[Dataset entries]
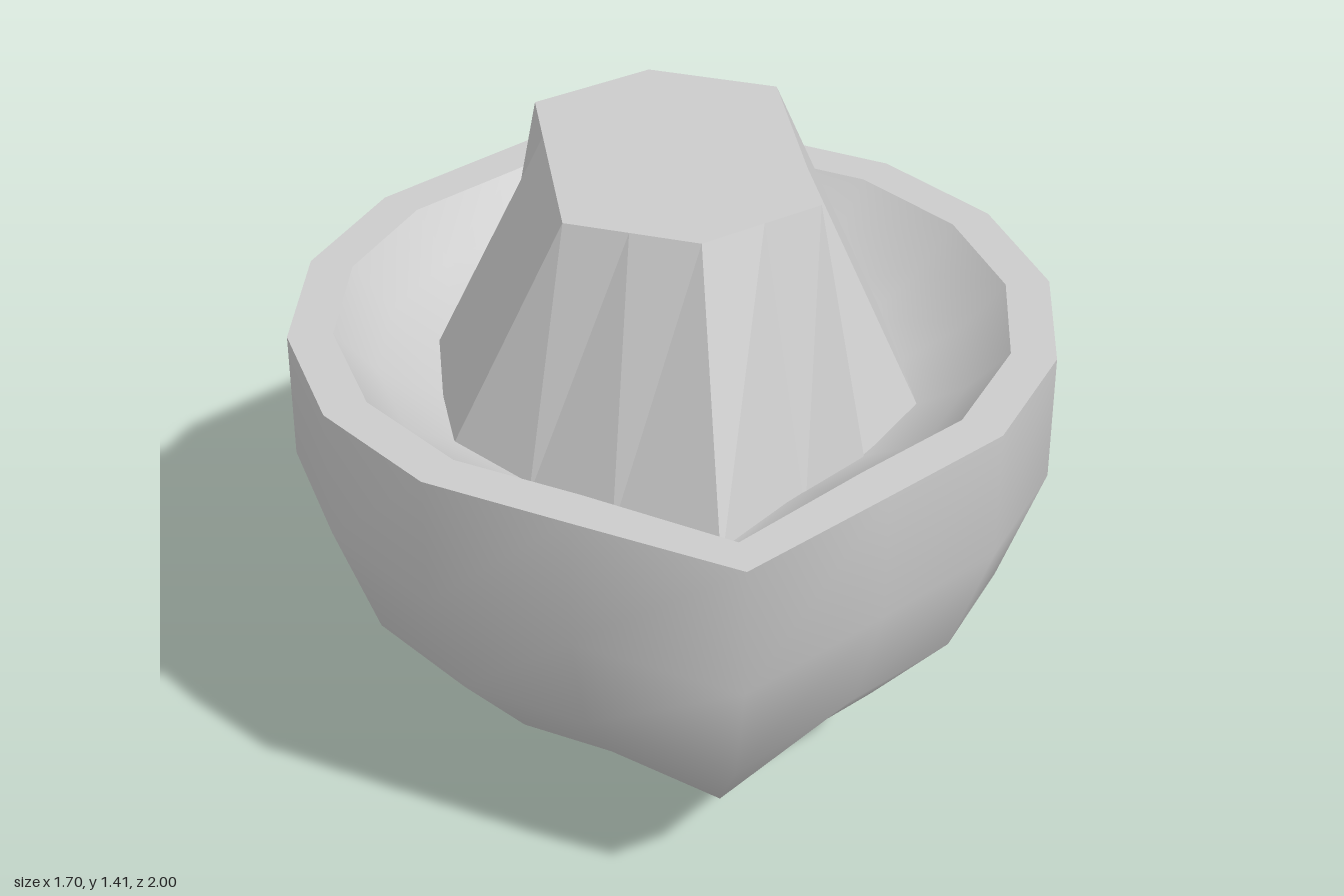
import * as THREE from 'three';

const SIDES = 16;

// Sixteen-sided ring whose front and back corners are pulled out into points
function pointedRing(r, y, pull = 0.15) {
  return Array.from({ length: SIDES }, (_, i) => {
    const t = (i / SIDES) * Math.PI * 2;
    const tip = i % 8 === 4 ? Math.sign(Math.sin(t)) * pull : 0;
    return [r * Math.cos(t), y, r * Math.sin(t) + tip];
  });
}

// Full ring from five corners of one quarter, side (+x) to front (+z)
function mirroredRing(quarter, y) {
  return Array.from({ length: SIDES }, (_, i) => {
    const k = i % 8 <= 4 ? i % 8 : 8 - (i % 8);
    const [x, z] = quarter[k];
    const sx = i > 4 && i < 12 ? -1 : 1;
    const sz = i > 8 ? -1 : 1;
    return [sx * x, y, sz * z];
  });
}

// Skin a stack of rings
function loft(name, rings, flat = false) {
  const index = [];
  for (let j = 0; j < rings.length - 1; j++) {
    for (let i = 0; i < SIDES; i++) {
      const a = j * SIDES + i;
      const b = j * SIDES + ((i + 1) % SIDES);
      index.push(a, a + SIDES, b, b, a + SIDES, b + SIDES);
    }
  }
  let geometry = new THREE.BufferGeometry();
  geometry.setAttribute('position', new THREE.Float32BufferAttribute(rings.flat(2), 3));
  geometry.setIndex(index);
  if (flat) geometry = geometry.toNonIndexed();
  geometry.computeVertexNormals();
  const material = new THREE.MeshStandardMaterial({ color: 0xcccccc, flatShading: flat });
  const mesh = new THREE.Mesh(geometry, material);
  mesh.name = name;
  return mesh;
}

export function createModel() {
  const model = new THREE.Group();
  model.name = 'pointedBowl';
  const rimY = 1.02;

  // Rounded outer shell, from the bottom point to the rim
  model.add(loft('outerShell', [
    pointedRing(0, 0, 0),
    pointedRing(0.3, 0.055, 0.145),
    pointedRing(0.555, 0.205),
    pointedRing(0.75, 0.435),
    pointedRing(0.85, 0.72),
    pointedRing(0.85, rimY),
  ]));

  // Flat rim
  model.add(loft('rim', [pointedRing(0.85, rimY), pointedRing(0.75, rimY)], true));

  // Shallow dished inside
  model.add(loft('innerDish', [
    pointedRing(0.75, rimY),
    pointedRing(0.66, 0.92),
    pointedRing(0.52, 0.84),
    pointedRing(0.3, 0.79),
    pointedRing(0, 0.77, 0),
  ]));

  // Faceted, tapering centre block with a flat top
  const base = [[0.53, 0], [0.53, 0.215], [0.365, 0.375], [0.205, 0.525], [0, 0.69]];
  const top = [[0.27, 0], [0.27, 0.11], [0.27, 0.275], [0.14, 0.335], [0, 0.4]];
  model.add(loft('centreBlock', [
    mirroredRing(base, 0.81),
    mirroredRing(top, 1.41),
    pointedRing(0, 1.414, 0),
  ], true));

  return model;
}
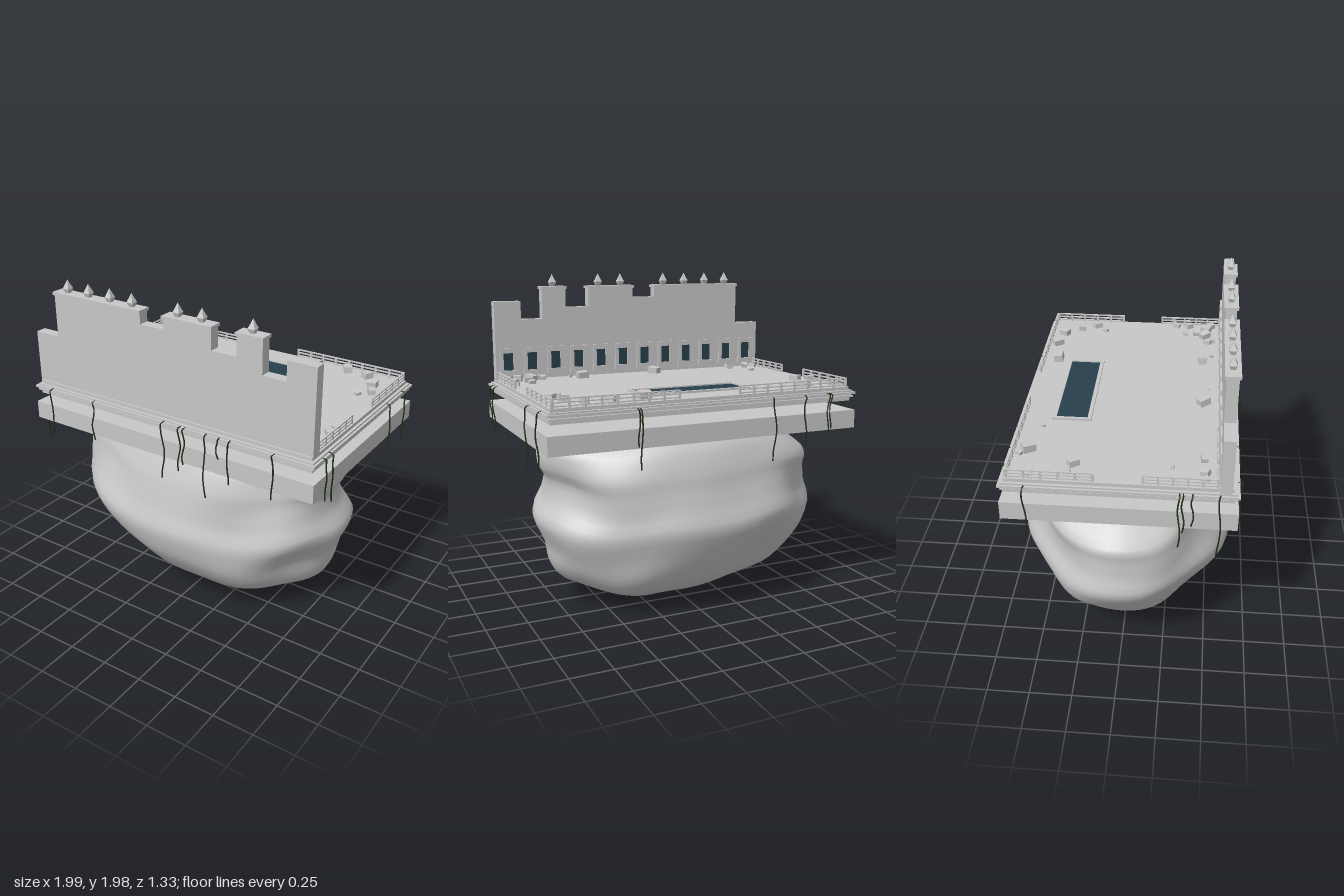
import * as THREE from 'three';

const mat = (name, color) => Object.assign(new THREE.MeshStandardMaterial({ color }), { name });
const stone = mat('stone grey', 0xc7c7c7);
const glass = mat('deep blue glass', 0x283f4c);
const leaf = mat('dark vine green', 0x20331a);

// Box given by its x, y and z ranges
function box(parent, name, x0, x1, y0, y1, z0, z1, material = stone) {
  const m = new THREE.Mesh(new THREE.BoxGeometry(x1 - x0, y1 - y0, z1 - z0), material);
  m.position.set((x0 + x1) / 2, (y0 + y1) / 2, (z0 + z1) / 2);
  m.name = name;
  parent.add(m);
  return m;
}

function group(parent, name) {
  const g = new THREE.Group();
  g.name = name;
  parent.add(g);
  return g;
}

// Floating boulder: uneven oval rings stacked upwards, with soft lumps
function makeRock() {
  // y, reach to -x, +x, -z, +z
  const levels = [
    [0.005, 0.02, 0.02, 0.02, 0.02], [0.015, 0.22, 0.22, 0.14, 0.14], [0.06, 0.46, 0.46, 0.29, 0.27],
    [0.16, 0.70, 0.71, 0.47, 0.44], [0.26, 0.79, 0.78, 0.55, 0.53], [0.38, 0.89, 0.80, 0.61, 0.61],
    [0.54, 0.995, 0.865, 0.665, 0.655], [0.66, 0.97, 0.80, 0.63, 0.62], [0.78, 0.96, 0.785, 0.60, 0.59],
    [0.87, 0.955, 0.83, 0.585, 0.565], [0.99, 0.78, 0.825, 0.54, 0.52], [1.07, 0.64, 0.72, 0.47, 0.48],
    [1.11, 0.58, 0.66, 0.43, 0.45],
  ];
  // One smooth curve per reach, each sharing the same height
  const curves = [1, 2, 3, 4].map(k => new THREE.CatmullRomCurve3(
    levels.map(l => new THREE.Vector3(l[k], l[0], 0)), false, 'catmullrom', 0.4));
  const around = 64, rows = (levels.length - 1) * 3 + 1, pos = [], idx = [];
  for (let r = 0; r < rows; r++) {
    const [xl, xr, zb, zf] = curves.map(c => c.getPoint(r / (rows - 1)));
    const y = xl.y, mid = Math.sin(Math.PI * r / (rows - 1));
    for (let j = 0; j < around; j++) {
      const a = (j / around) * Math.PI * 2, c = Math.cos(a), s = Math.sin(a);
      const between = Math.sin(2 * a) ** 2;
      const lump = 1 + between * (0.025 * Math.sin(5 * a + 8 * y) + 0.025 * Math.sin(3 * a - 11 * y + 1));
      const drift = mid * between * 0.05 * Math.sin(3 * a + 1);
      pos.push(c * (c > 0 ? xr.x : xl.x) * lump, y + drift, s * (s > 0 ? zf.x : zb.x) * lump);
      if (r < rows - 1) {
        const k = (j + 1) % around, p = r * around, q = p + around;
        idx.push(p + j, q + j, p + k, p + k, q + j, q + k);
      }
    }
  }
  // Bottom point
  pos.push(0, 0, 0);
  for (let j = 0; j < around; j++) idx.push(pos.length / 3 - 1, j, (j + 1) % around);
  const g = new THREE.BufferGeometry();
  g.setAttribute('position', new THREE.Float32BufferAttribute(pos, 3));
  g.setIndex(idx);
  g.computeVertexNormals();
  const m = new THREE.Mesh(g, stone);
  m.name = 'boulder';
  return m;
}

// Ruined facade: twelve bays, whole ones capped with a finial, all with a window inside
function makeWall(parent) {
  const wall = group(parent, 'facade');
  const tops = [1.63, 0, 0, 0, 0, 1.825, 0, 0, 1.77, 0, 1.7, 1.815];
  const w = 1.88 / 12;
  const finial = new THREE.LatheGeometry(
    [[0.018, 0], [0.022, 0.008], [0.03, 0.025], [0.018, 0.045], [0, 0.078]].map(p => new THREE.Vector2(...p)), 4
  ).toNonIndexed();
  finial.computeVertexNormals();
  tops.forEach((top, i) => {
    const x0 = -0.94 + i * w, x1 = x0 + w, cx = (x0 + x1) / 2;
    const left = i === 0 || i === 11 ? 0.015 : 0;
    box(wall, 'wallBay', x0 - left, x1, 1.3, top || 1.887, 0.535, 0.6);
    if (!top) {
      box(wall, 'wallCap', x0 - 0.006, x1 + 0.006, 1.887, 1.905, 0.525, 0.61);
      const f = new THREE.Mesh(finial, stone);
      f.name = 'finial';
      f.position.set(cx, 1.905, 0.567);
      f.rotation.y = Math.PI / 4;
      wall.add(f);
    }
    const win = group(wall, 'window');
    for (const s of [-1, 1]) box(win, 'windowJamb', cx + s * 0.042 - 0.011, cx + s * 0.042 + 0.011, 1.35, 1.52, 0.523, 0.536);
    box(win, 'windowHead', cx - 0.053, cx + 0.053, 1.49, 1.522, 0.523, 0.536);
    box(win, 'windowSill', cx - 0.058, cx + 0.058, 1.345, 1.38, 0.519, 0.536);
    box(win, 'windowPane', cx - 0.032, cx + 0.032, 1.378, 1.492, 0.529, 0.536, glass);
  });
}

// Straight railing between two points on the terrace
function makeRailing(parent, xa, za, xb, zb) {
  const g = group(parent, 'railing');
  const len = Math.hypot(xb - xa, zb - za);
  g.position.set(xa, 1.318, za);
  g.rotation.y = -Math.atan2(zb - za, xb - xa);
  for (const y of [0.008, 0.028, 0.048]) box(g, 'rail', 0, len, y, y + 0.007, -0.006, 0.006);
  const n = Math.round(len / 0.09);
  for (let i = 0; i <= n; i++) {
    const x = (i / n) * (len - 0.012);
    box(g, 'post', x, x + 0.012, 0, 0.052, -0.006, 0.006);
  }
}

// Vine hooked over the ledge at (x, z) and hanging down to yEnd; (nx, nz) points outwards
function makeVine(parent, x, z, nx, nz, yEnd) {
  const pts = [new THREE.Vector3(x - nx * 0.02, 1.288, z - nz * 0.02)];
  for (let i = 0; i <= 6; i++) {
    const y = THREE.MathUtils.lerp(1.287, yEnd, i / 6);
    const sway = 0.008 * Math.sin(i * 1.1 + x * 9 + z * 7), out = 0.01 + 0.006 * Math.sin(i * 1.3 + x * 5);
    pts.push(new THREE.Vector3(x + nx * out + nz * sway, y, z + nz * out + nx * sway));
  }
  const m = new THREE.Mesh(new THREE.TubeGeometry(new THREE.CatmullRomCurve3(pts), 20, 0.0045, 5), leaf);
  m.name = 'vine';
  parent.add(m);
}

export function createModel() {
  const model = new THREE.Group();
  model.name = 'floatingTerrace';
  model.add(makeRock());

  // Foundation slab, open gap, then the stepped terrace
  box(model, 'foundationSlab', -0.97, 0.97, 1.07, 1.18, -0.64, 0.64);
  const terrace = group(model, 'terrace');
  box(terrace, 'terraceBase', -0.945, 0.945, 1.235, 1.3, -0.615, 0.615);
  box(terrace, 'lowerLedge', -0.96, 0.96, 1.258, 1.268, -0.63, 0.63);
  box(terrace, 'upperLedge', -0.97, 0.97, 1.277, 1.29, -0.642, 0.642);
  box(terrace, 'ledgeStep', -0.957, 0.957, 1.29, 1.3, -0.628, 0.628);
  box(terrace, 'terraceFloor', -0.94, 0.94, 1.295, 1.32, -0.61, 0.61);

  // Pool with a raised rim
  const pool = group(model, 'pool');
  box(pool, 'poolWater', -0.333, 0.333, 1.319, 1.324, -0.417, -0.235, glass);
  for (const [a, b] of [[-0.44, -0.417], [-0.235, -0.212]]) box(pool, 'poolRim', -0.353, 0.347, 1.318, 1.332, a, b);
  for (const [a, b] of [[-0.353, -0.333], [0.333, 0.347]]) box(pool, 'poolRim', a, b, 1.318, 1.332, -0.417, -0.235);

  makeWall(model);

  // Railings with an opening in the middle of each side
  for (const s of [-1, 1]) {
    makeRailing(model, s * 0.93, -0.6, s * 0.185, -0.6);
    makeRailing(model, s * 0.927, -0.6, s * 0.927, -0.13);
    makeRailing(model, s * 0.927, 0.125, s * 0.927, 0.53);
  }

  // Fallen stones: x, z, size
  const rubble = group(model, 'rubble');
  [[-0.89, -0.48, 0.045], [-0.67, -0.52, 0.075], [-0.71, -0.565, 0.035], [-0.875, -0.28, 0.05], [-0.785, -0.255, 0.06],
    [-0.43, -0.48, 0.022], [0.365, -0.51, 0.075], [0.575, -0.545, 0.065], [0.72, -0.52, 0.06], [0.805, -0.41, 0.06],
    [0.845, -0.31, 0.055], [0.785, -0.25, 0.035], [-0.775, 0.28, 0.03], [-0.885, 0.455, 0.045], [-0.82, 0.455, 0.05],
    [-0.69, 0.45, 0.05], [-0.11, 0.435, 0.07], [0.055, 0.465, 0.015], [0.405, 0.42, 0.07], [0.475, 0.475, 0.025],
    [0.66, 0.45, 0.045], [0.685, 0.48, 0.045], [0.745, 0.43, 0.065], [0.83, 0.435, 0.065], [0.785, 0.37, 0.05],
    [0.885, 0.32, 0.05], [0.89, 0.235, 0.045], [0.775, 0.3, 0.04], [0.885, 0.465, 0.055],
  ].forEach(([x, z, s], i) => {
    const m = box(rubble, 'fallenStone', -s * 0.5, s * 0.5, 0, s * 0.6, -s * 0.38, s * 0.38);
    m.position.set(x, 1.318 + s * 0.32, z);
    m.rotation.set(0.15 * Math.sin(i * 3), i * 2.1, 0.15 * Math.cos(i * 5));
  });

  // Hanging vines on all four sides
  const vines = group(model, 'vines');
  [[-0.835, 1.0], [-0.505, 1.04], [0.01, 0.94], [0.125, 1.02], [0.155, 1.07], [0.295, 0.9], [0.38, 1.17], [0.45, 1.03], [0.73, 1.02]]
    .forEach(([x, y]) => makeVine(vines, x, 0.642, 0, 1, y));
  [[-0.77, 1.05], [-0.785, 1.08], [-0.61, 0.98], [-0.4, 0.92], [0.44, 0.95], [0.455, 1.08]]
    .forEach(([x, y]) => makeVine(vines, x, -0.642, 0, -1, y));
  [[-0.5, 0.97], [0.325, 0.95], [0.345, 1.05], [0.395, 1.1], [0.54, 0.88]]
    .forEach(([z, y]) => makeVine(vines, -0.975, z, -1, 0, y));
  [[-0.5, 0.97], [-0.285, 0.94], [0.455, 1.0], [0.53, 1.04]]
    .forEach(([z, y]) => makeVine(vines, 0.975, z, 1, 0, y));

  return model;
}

**YOUR TASK**
Copy whichever lines above contain the string "leaf".

**EXERCISE RESULT**
const leaf = mat('dark vine green', 0x20331a);
  const m = new THREE.Mesh(new THREE.TubeGeometry(new THREE.CatmullRomCurve3(pts), 20, 0.0045, 5), leaf);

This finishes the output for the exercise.